July 19, 2016 by Joe Saward
When a man of 62 has tens of millions of dollars and can live happily on the interest he earns, after a very successful career, during which he has achieved all he can achieve – as his own boss – it is hard to imagine that he wants to go back to work in a stressful environment, employed by someone else. Yes, there is ego, but there is also the risk of failure and with a couple of beautiful houses to enjoy and plenty to do with a car collection, fishing and other peaceful pursuits, it is easy to see why one might think there is nothing left to prove. The man himself – Ross Brawn – says that he does not want to live his work 24/7 as he has done in the past.
“I’m quite content doing what I’m doing and nothing has come along that I would be motivated and interested in,” he said. But, and this is where the rumours leap in, he added that “you can never say never”.
So the possibility is left open and, it being the summer season, when there is not much real news about, there are instantly stories suggesting that Brawn could return to Ferrari, to work miracles and lift the team from the lacklustre performances of the F1 season to date. Down in Italy, they are scratching their heads (again), why is it that the team cannot win? It’s been nearly nine years since Ferrari last won a Formula 1 Constructors’ World Championship (2008) and coming up to a decade since Kimi Raikkonen took the last Drivers’ title (2007). It’s not the team’s worst run ever, but five Grand Prix wins in four years is none too spectacular for the team that gets paid $90 million more than everyone else because it is important. The lack of on-track success hasn’t, by the way, affected the company’s ability to sell its supercars, but it is not like the good old days when Michael Schumacher swept all before him.

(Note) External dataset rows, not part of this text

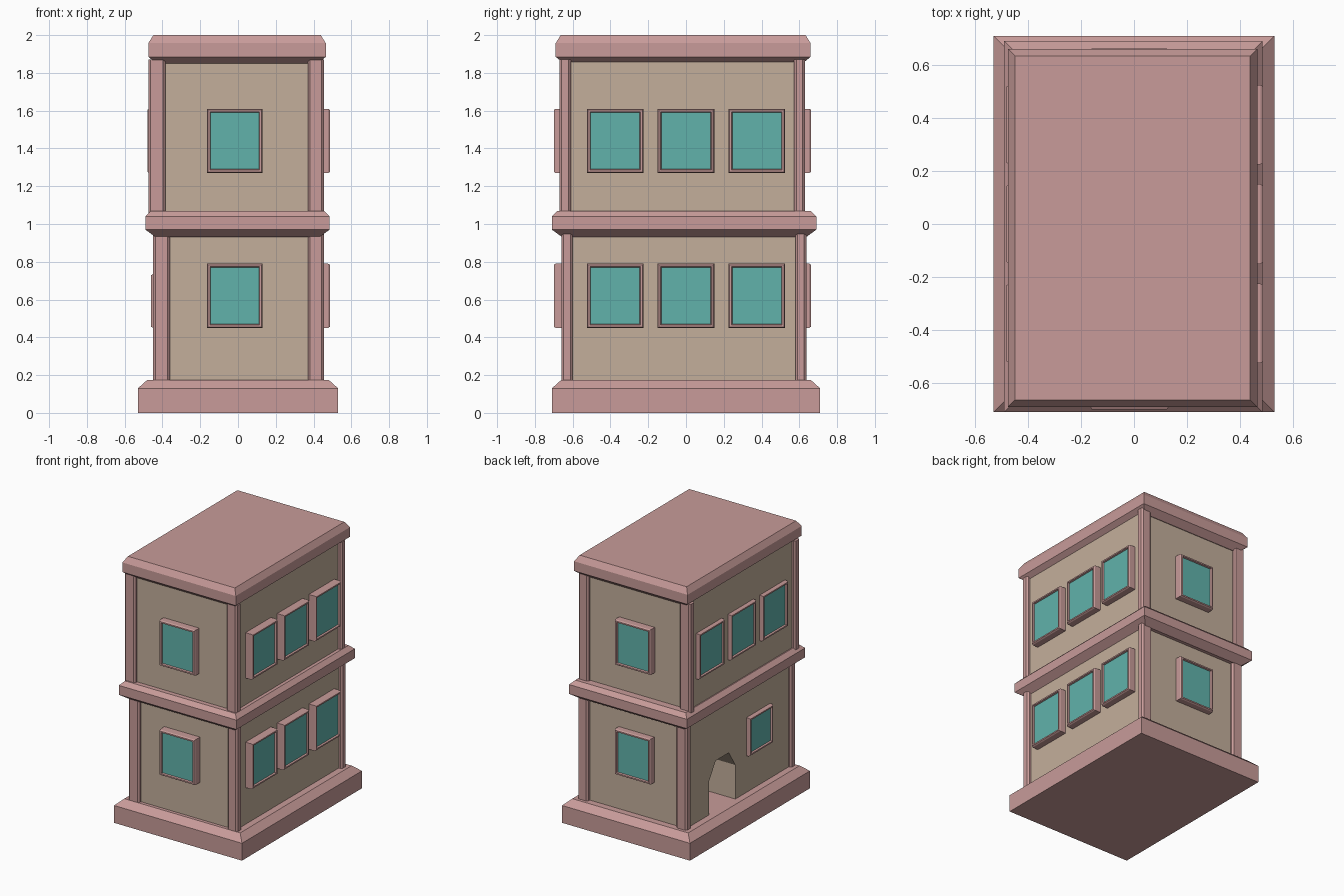
import bpy, bmesh
from math import cos, sin, pi

if "Cube" in bpy.data.objects:
    bpy.data.objects.remove(bpy.data.objects["Cube"])


def material(name, rgb):
    m = bpy.data.materials.new(name)
    m.diffuse_color = (*rgb, 1)
    m.use_nodes = True
    m.node_tree.nodes["Principled BSDF"].inputs["Base Color"].default_value = m.diffuse_color
    return m


PINK = material("pink_trim", (0.58, 0.33, 0.32))
TAN = material("tan_wall", (0.55, 0.43, 0.33))
TEAL = material("teal_glass", (0.12, 0.45, 0.41))


def finish(bm, name, mat):
    bmesh.ops.recalc_face_normals(bm, faces=bm.faces)
    me = bpy.data.meshes.new(name)
    bm.to_mesh(me)
    bm.free()
    me.materials.append(mat)
    ob = bpy.data.objects.new(name, me)
    bpy.context.collection.objects.link(ob)
    return ob


def loft(name, rect, steps, mat, place=lambda u, v, n: (u, v, n)):
    """Stack rectangles: each step is (inset, height); both ends are capped."""
    u0, u1, v0, v1 = rect
    bm = bmesh.new()
    rings = []
    for i, h in steps:
        pts = ((u0 + i, v0 + i), (u1 - i, v0 + i), (u1 - i, v1 - i), (u0 + i, v1 - i))
        rings.append([bm.verts.new(place(u, v, h)) for u, v in pts])
    for a, b in zip(rings, rings[1:]):
        for k in range(4):
            j = (k + 1) % 4
            bm.faces.new((a[k], a[j], b[j], b[k]))
    bm.faces.new(rings[0])
    bm.faces.new(rings[-1])
    return finish(bm, name, mat)


def prism(name, points, lo, hi, mat, place):
    bm = bmesh.new()
    a = [bm.verts.new(place(u, v, lo)) for u, v in points]
    b = [bm.verts.new(place(u, v, hi)) for u, v in points]
    for k in range(len(a)):
        j = (k + 1) % len(a)
        bm.faces.new((a[k], a[j], b[j], b[k]))
    bm.faces.new(a)
    bm.faces.new(b)
    return finish(bm, name, mat)


# Wall planes: u runs along the wall, v is up, n is the coordinate across the wall
def along_x(u, v, n):
    return (u, n, v)


def along_y(u, v, n):
    return (n, u, v)


def window(name, rect, wall, out, place):
    s = 1 if out > 0 else -1
    loft(name + "_frame", rect,
         [(0, wall - s * 0.01), (0, out - s * 0.01), (0.006, out),
          (0.016, out), (0.02, out - s * 0.015)], PINK, place)
    loft(name + "_glass", rect, [(0.02, out - s * 0.02), (0.02, out - s * 0.012)], TEAL, place)


# Plinth, belt course and roof slab
loft("plinth", (-0.53, 0.53, -0.71, 0.71), [(0, 0), (0, 0.13), (0.05, 0.175)], PINK)
loft("belt_course", (-0.49, 0.485, -0.71, 0.69),
     [(0.055, 0.93), (0, 0.97), (0, 1.04), (0.03, 1.07)], PINK)
loft("roof_slab", (-0.475, 0.465, -0.69, 0.66),
     [(0.05, 1.845), (0, 1.885), (0, 1.957), (0.027, 2.0)], PINK)

# Storey walls
lower = loft("lower_wall", (-0.43, 0.43, -0.635, 0.61), [(0, 0.17), (0, 0.96)], TAN)
loft("upper_wall", (-0.452, 0.43, -0.645, 0.605), [(0, 1.05), (0, 1.87)], TAN)

# Arched doorway cut into the left wall
arch = [(0.185 + 0.155 * cos(k * pi / 3), 0.43 + 0.14 * sin(k * pi / 3)) for k in range(4)]
cutter = prism("door_cutter", [(0.03, 0.1), (0.34, 0.1)] + arch, -0.6, -0.05, TAN, along_y)
cutter.hide_render = True
cut = lower.modifiers.new("doorway", "BOOLEAN")
cut.operation = "DIFFERENCE"
cut.solver = "EXACT"
cut.object = cutter
bpy.context.view_layer.objects.active = lower
bpy.ops.object.modifier_apply(modifier=cut.name)
bpy.data.objects.remove(cutter)


# Corner pillars with chamfered upright edges
def pillar(name, x0, x1, y0, y1, z0, z1):
    c = 0.012
    pts = [(x0 + c, y0), (x1 - c, y0), (x1, y0 + c), (x1, y1 - c),
           (x1 - c, y1), (x0 + c, y1), (x0, y1 - c), (x0, y0 + c)]
    prism(name, pts, z0, z1, PINK, lambda u, v, n: (u, v, n))


for floor, (xa, xb, ya, yb, z0, z1) in {
        "lower": (-0.45, 0.455, -0.66, 0.637, 0.16, 0.96),
        "upper": (-0.475, 0.455, -0.67, 0.63, 1.05, 1.87)}.items():
    for sx, x0, x1 in (("left", xa, xa + 0.09), ("right", xb - 0.085, xb)):
        for sy, y0, y1 in (("front", ya, ya + 0.06), ("back", yb - 0.058, yb)):
            pillar(f"{floor}_{sy}_{sx}_pillar", x0, x1, y0, y1, z0, z1)

# Windows on both floors
for floor, z0, z1 in (("lower", 0.45, 0.79), ("upper", 1.27, 1.61)):
    window(floor + "_front_window", (-0.165, 0.13, z0, z1), -0.63, -0.70, along_x)
    window(floor + "_back_window", (-0.165, 0.13, z0, z1), 0.60, 0.662, along_x)
    for i, y in enumerate((-0.525, -0.15, 0.225)):
        window(f"{floor}_right_window_{i}", (y, y + 0.3, z0, z1), 0.43, 0.487, along_y)
        if floor == "upper":
            window(f"upper_left_window_{i}", (y, y + 0.3, z0, z1), -0.45, -0.48, along_y)
window("lower_left_window", (-0.38, -0.10, 0.45, 0.735), -0.43, -0.46, along_y)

Ferrari tried a phase when everything was run by Italians and that did not work, so now it is back to having technical control in the hands of an Englishman, James Allison.

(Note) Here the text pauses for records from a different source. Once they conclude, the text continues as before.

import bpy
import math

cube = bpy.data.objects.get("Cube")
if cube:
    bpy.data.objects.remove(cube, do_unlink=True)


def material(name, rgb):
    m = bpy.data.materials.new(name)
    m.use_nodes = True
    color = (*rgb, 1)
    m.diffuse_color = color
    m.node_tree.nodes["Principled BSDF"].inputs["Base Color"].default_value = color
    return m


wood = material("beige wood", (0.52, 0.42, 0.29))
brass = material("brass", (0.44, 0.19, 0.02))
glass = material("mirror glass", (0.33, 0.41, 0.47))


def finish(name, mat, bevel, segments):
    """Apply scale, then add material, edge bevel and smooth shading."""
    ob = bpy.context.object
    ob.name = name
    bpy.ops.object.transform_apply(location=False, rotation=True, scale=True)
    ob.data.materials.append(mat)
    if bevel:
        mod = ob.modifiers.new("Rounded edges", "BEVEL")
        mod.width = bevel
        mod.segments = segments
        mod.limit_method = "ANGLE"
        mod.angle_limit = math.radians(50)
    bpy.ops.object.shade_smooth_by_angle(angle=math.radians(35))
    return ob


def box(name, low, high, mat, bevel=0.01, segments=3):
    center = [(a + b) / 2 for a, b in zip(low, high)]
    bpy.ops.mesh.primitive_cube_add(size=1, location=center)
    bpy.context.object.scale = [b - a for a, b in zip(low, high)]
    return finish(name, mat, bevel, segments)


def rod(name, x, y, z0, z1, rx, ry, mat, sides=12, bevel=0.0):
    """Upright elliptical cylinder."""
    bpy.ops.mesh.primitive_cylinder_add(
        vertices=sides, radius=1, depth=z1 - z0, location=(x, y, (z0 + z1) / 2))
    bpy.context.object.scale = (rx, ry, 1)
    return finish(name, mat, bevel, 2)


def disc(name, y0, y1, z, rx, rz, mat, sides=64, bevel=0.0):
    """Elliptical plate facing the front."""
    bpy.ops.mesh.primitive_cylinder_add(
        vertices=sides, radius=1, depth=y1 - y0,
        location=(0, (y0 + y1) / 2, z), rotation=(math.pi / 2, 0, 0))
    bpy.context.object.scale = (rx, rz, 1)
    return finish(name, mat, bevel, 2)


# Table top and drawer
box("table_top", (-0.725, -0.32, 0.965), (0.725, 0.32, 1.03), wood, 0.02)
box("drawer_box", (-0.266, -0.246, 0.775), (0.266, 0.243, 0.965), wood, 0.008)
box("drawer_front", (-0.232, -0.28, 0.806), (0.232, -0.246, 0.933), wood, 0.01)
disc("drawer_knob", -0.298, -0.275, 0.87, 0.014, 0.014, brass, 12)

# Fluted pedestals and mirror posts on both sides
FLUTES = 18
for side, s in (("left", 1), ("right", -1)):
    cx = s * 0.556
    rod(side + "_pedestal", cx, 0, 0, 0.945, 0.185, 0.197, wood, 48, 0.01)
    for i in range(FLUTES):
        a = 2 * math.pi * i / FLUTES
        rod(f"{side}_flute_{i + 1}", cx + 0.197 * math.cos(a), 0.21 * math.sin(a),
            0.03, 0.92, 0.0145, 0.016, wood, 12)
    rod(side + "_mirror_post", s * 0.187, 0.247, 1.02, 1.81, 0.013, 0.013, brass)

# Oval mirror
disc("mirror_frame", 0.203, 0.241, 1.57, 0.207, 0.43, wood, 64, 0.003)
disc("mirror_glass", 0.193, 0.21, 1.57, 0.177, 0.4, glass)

Outside Italy, we all know that, if given enough time and sufficient tools, James will do the job, but in Italy there is a tradition of shovelling out people if they do not perform but, lest we forget, Todt took over Ferrari on 1 July 1993. The team did not win a World Championship until 1999. Six years. During that time, Todt was given whatever was required to build a winning team, and he was protected by Ferrari chairman Luca Montezemolo. In turn, he protected Brawn and his engineers. The result was a team that won five consecutive titles between 2000 and 2004.
Brawn himself says that Allison is “excellent” and says that “if they give him the resources and give him the time and put the infrastructure around him, with great drivers, they’ll get results”.

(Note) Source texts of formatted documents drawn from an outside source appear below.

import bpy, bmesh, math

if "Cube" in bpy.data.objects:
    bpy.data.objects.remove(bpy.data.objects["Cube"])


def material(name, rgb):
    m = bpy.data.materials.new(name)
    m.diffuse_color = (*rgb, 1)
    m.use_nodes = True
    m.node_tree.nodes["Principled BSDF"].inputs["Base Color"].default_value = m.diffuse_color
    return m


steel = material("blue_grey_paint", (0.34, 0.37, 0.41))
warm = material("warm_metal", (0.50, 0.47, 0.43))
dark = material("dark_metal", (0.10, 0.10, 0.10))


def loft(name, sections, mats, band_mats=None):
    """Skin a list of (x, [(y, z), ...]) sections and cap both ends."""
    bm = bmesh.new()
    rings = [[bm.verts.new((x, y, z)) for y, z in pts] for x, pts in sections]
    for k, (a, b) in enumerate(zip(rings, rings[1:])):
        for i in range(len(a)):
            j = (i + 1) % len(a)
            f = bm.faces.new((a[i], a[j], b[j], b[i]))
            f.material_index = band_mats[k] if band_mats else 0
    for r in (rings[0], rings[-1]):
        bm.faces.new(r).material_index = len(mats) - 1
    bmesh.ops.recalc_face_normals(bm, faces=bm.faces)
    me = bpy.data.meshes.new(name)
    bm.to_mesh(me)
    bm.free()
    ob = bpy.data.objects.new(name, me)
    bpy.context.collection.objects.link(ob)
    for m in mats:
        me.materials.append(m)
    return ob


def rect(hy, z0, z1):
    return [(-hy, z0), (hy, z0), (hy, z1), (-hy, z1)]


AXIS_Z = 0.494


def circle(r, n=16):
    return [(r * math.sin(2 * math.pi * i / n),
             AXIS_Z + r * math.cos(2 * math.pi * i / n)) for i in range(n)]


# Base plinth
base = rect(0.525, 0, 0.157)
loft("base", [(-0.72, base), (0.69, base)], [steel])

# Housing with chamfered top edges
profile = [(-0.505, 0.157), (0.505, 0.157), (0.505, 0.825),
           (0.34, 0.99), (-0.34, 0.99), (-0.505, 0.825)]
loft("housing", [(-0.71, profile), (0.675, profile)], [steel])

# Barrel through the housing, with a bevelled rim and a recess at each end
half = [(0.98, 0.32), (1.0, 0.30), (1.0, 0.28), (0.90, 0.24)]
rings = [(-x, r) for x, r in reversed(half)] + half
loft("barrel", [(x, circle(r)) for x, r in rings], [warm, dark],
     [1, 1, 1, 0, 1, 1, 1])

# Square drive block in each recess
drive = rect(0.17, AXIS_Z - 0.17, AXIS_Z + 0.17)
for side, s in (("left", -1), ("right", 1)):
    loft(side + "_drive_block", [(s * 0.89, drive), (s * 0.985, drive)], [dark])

Allison has been at Ferrari since August 2013. Much has changed since then and the team has moved forward, but there has still been a lot going on in the background. In April 2014 Stefano Domenicali, the boss of Ferrari’s sporting department, resigned and was replaced by Marco Mattiacci. In September Montezemolo was ousted as chairman and replaced by Fiat boss Sergio Marchionne. Two months later Mattiacci was kicked out and replaced by Maurizio Arrivabene. Ferrari was then floated and it was only in May this year that Marchionne became CEO as well as chairman.
This is hardly a stable environment, and suggestions that there have been crisis talks at Maranello in recent days, adds to the feeling that it is all still a bit too unstable. That may not be the case, but the team’s public relations has been dreadful since Mattiacci departed. There seems to be little understanding that working with the media is better than treating it as an adversary. All this will ultimately do is add to the pressure on the team.
The problem, of course, is not that Ferrari is doing a bad job. It is that Mercedes is doing a better job. Red Bull is also now back in the hunt as Renault’s engines get more competitive and so Ferrari appears to be struggling. The optimistic noises that we have heard from Ferrari have a hollow ring to them. But is that a reason to change everything? It would be far wiser for Ferrari to underplay everything and not throw scraps of hope to the fans. “We are working hard but F1 is tough” is much better than “We think we can win”…